Print Version    Email to Friend
What’s in a name? In Xinjiang a lot

HOTAN (SE): “What’s in a name?” is a frequently asked throwaway line, but it seems that if you are a Muslim and live in Xinjiang province of China there may be a lot more than meets the eye.
Provincial authorities have banned dozens of names that have a religious connotation and are widely used by Muslims in other parts of the world from being given to babies.
Hotan, in the southern part of the region, detailed a list of banned names in 2015, but Radio Free Asia reported on April 24 that the ban now appears to have been rolled out region-wide.
Islam, Qur’an, Mecca, Jihad, Imam, Saddam, Hajj and Medina are among dozens of names banned under a ruling from the Communist Party Naming Rules for Ethnic Minorities policy, an official confirmed last week.
An employee who answered the phone at a police station in the regional capital of Urumqi confirmed that overtly religious names are banned and that any babies registered with such names would be barred from the hukou household registration system that gives access to health care and education.

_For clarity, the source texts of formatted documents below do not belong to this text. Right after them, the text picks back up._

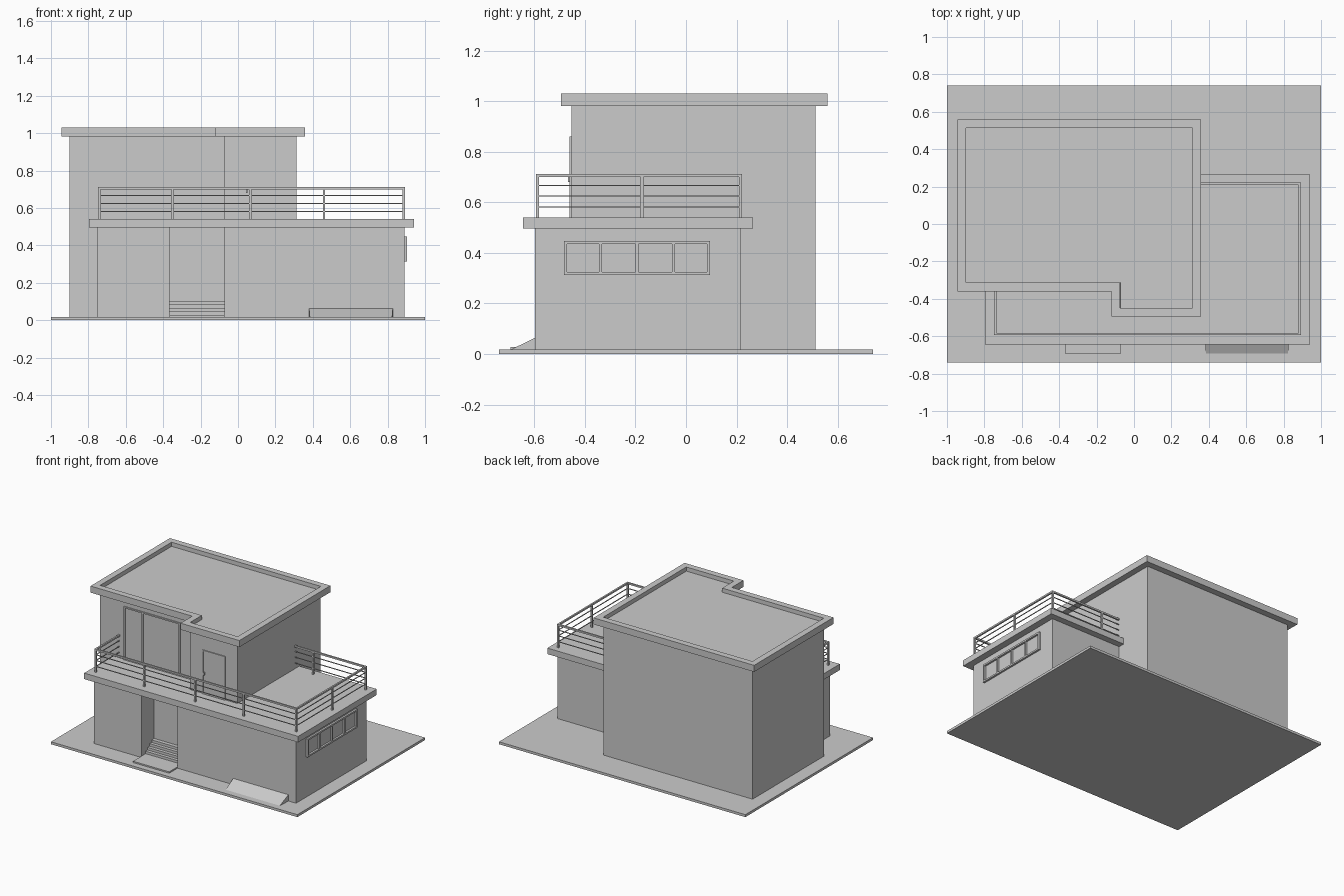
import bpy, bmesh

if "Cube" in bpy.data.objects:
    bpy.data.objects.remove(bpy.data.objects["Cube"])


def finish(name, bm):
    bmesh.ops.recalc_face_normals(bm, faces=bm.faces[:])
    me = bpy.data.meshes.new(name)
    bm.to_mesh(me)
    bm.free()
    ob = bpy.data.objects.new(name, me)
    bpy.context.collection.objects.link(ob)
    return ob


def add_box(bm, x0, x1, y0, y1, z0, z1):
    vs = bmesh.ops.create_cube(bm, size=1)["verts"]
    for v in vs:
        v.co = (x1 if v.co.x > 0 else x0, y1 if v.co.y > 0 else y0, z1 if v.co.z > 0 else z0)


def boxes(name, dims):
    bm = bmesh.new()
    for d in dims:
        add_box(bm, *d)
    return finish(name, bm)


def prism(name, outline, z0, z1, rim=0, sink=0):
    """Extruded plan outline, optionally with a raised rim round a sunken top."""
    bm = bmesh.new()
    f = bm.faces.new([bm.verts.new((x, y, z0)) for x, y in outline])
    ext = bmesh.ops.extrude_face_region(bm, geom=[f], use_keep_orig=True)["geom"]
    for v in ext:
        if isinstance(v, bmesh.types.BMVert):
            v.co.z = z1
    bmesh.ops.recalc_face_normals(bm, faces=bm.faces[:])
    if rim:
        top = [f for f in bm.faces if f.normal.z > 0.9]
        bmesh.ops.inset_region(bm, faces=top, thickness=rim, use_even_offset=True)
        bmesh.ops.inset_region(bm, faces=top, thickness=0.0005, depth=-sink, use_even_offset=True)
    return finish(name, bm)


G = 0.018      # top of the ground plate
DECK = 0.54    # terrace level

boxes("ground_plate", [(-1, 1, -0.74, 0.74, 0, G)])

# Tall rear volume and its roof with parapet
prism("upper_block", [(-0.9, -0.315), (-0.072, -0.315), (-0.072, -0.453), (0.312, -0.453),
                      (0.312, 0.513), (-0.9, 0.513)], G, 0.985)
prism("roof", [(-0.945, -0.36), (-0.12, -0.36), (-0.12, -0.495), (0.358, -0.495),
               (0.358, 0.56), (-0.945, 0.56)], 0.982, 1.03, rim=0.046, sink=0.03)

# Lower volume with entrance recess, wrapping round the tall volume
prism("lower_block", [(-0.75, -0.598), (-0.365, -0.598), (-0.365, -0.45), (-0.072, -0.45),
                      (-0.072, -0.598), (0.89, -0.598), (0.89, 0.218), (0.312, 0.218),
                      (0.312, -0.44), (-0.4, -0.44), (-0.4, -0.315), (-0.75, -0.315)], G, 0.5)
prism("terrace_slab", [(-0.797, -0.645), (0.94, -0.645), (0.94, 0.265), (0.312, 0.265),
                       (0.312, -0.453), (-0.072, -0.453), (-0.072, -0.315), (-0.797, -0.315)],
      0.496, DECK)

# Entrance steps and pad
boxes("entrance_pad", [(-0.365, -0.072, -0.695, -0.55, G, 0.028)])
boxes("entrance_steps", [(-0.365, -0.072, -0.55 + 0.024 * i, -0.45, G, 0.046 + 0.0185 * i)
                         for i in range(4)])

# Driveway ramp
bm = bmesh.new()
ends = [[bm.verts.new((x + dx, y, z)) for y, z, dx in
         ((-0.692, G, s * 0.004), (-0.598, G, 0), (-0.598, 0.064, 0))]
        for x, s in ((0.38, 1), (0.828, -1))]
a, b = ends
bm.faces.new(a)
bm.faces.new(b)
for i in range(3):
    j = (i + 1) % 3
    bm.faces.new((a[i], a[j], b[j], b[i]))
finish("driveway_ramp", bm)

# Railing: one run of top rail, thin wires and posts per terrace side
XL, XR, YF, YB = -0.742, 0.886, -0.588, 0.215
posts = [(x, YF) for x in (XL, -0.35, 0.065, 0.46, XR)]
posts += [(XR, -0.175), (XR, YB), (0.46, YB)]
t = 0.006
boxes("railing_posts", [(x - t, x + t, y - t, y + t, DECK, 0.705) for x, y in posts])
runs = [(XL, XR, YF, YF), (XR, XR, YF, YB), (0.312, XR, YB, YB), (XL, XL, YF, -0.315)]


def rails(name, z, r):
    boxes(name, [(x0 - (r if x0 != 0.312 else 0), x1 + r, y0 - r,
                  y1 + (r if y1 != -0.315 else 0), z - r, z + r) for x0, x1, y0, y1 in runs])


rails("handrail", 0.706, 0.006)
for i, z in enumerate((0.582, 0.625, 0.667)):
    rails(f"railing_wire_{i + 1}", z, 0.0025)


def frame(u0, u1, z0, z1, bars, w):
    """Rectangles (u0, u1, z0, z1) of a frame with vertical bars."""
    out = [(u0, u1, z1 - w, z1), (u0, u1, z0, z0 + w)]
    out += [(u, u + w, z0 + w, z1 - w) for u in [u0, u1 - w] + [b - w / 2 for b in bars]]
    return out


# Sliding terrace door, single terrace door and handle
boxes("sliding_door_frame", [(a, b, -0.323, -0.31, c, d) for a, b, c, d in
                             frame(-0.702, -0.1, DECK, 0.93, (-0.551, -0.251), 0.01)])
boxes("terrace_door_frame", [(a, b, -0.46, -0.45, c, d) for a, b, c, d in
                             frame(0.03, 0.215, DECK, 0.86, (), 0.008)])
boxes("door_handle", [(0.042, 0.05, -0.466, -0.45, 0.68, 0.7)])

# Side strip window
y0, y1 = -0.482, 0.095
boxes("side_window_frame", [(0.885, 0.904, a, b, c, d) for a, b, c, d in
                            frame(y0, y1, 0.313, 0.448,
                                  [y0 + (y1 - y0) * k / 4 for k in (1, 2, 3)], 0.012)])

“You’re not allowed to give names with a strong religious flavour, such as Jihad or names like that,” the official said. “The most important thing here is the connotation of the name... it mustn’t have any connotation of holy war or of splittism (Xinjiang independence).”
Asked if names of Islamic scholars were acceptable, the employee replied, “Get him to change it; it is the sort of thing that could be regarded as promoting terror and evil cults.”

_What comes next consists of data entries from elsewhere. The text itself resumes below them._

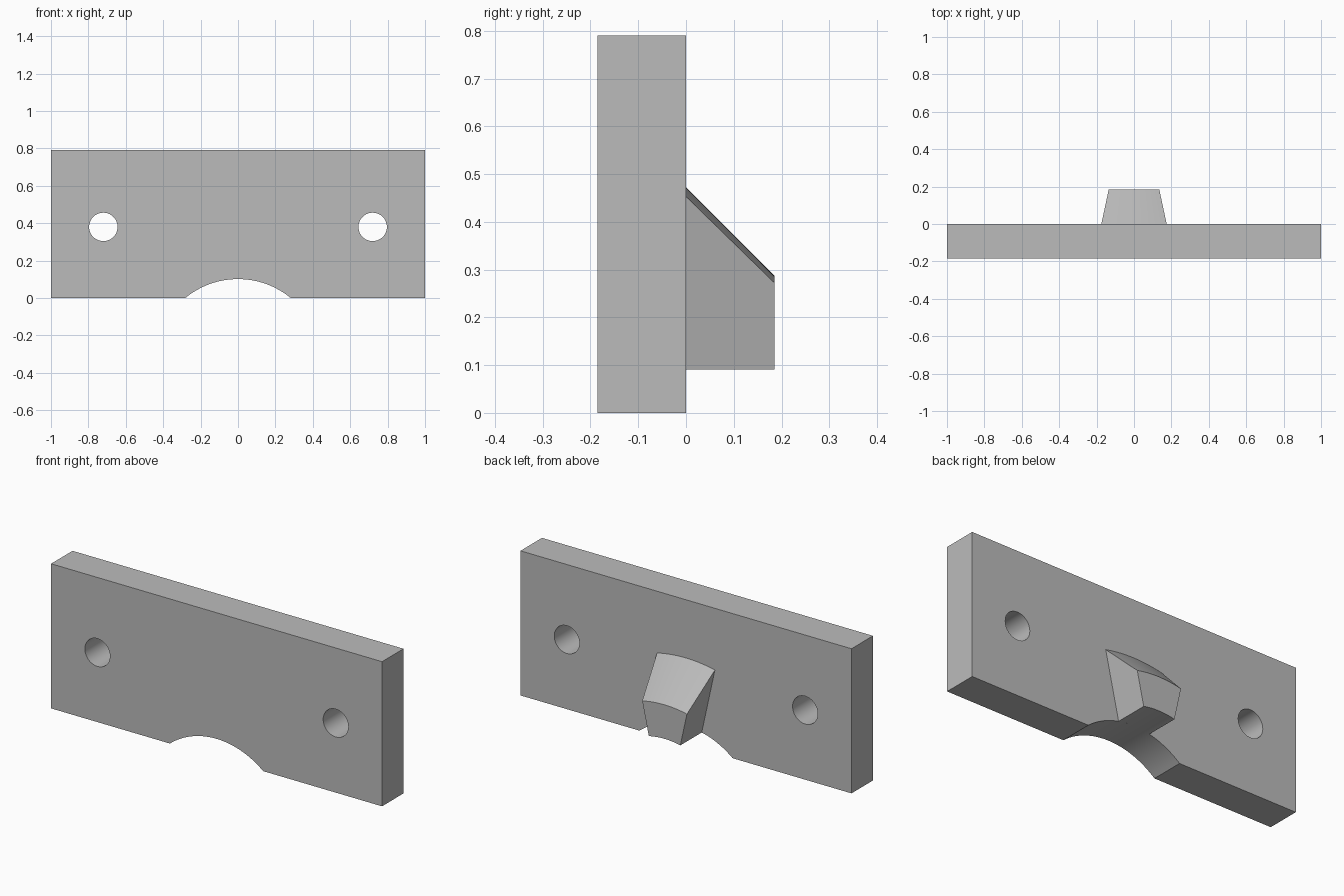
import bpy, bmesh, math
from mathutils import Vector, Matrix

cube = bpy.data.objects.get("Cube")
if cube:
    bpy.data.objects.remove(cube, do_unlink=True)

HEIGHT, DEPTH = 0.79, 0.185
ARC_Z, ARC_R = -0.342, 0.443          # centre and radius of the bottom recess
HOLE_X, HOLE_Z, HOLE_R = 0.72, 0.38, 0.076
LUG_TOP, LUG_TIP = 0.814, 0.629       # outer radii of the lug at the plate and at its end
LUG_ANGLE = math.radians(12.4)

grey = bpy.data.materials.new("plain grey")
grey.use_nodes = True
grey.diffuse_color = (0.5, 0.5, 0.5, 1)
grey.node_tree.nodes["Principled BSDF"].inputs["Base Color"].default_value = grey.diffuse_color


def make_object(name, bm):
    bmesh.ops.recalc_face_normals(bm, faces=bm.faces)
    mesh = bpy.data.meshes.new(name)
    bm.to_mesh(mesh)
    bm.free()
    mesh.materials.append(grey)
    obj = bpy.data.objects.new(name, mesh)
    bpy.context.collection.objects.link(obj)
    return obj


def activate(obj):
    bpy.ops.object.select_all(action='DESELECT')
    obj.select_set(True)
    bpy.context.view_layer.objects.active = obj


def smooth(obj):
    activate(obj)
    bpy.ops.object.shade_smooth_by_angle(angle=math.radians(25))


# Plate: outline with an arched recess along the bottom edge, extruded backwards
half = math.acos(-ARC_Z / ARC_R)
steps = 32
outline = [(1, 0), (1, HEIGHT), (-1, HEIGHT), (-1, 0)]
for i in range(steps + 1):
    a = -half + 2 * half * i / steps
    outline.append((ARC_R * math.sin(a), ARC_Z + ARC_R * math.cos(a)))
bm = bmesh.new()
face = bm.faces.new([bm.verts.new((x, -DEPTH, z)) for x, z in outline])
back = bmesh.ops.extrude_face_region(bm, geom=[face])
bmesh.ops.translate(bm, vec=(0, DEPTH, 0),
                    verts=[v for v in back["geom"] if isinstance(v, bmesh.types.BMVert)])
plate = make_object("plate", bm)

# Bolt holes
bm = bmesh.new()
for side in (-1, 1):
    place = Matrix.Translation((side * HOLE_X, -DEPTH / 2, HOLE_Z)) @ Matrix.Rotation(math.pi / 2, 4, 'X')
    bmesh.ops.create_cone(bm, cap_ends=True, segments=48, radius1=HOLE_R, radius2=HOLE_R,
                          depth=DEPTH * 2, matrix=place)
cutter = make_object("hole_cutter", bm)
cutter.hide_render = True
cut = plate.modifiers.new("bolt holes", 'BOOLEAN')
cut.object, cut.solver = cutter, 'EXACT'
activate(plate)
bpy.ops.object.modifier_apply(modifier=cut.name)
bpy.data.objects.remove(cutter, do_unlink=True)
smooth(plate)

# Lug: sloped section swept about the recess centre
section = [(0, ARC_R), (DEPTH, ARC_R), (DEPTH, LUG_TIP), (0, LUG_TOP)]
turn = Matrix.Rotation(-LUG_ANGLE, 3, 'Y')
centre = Vector((0, 0, ARC_Z))
bm = bmesh.new()
start = bm.faces.new([bm.verts.new(centre + turn @ Vector((0, y, r))) for y, r in section])
bmesh.ops.spin(bm, geom=[start] + start.edges[:] + start.verts[:], cent=centre, axis=(0, 1, 0),
               angle=2 * LUG_ANGLE, steps=16, use_duplicate=False)
# Close the starting end if the sweep consumed it
bmesh.ops.holes_fill(bm, edges=[e for e in bm.edges if e.is_boundary], sides=4)
lug = make_object("lug", bm)
smooth(lug)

Yultuzay, a reference to the star and moon symbol of the Islamic faith, turns out to be acceptable. “Actually the star and moon are a pagan symbol,” the voice on the telephone said.
“Mecca would be a bit over-the-top... I don’t think you could call someone Saddam, either,” he said in response to a few questions on various names.

More from this section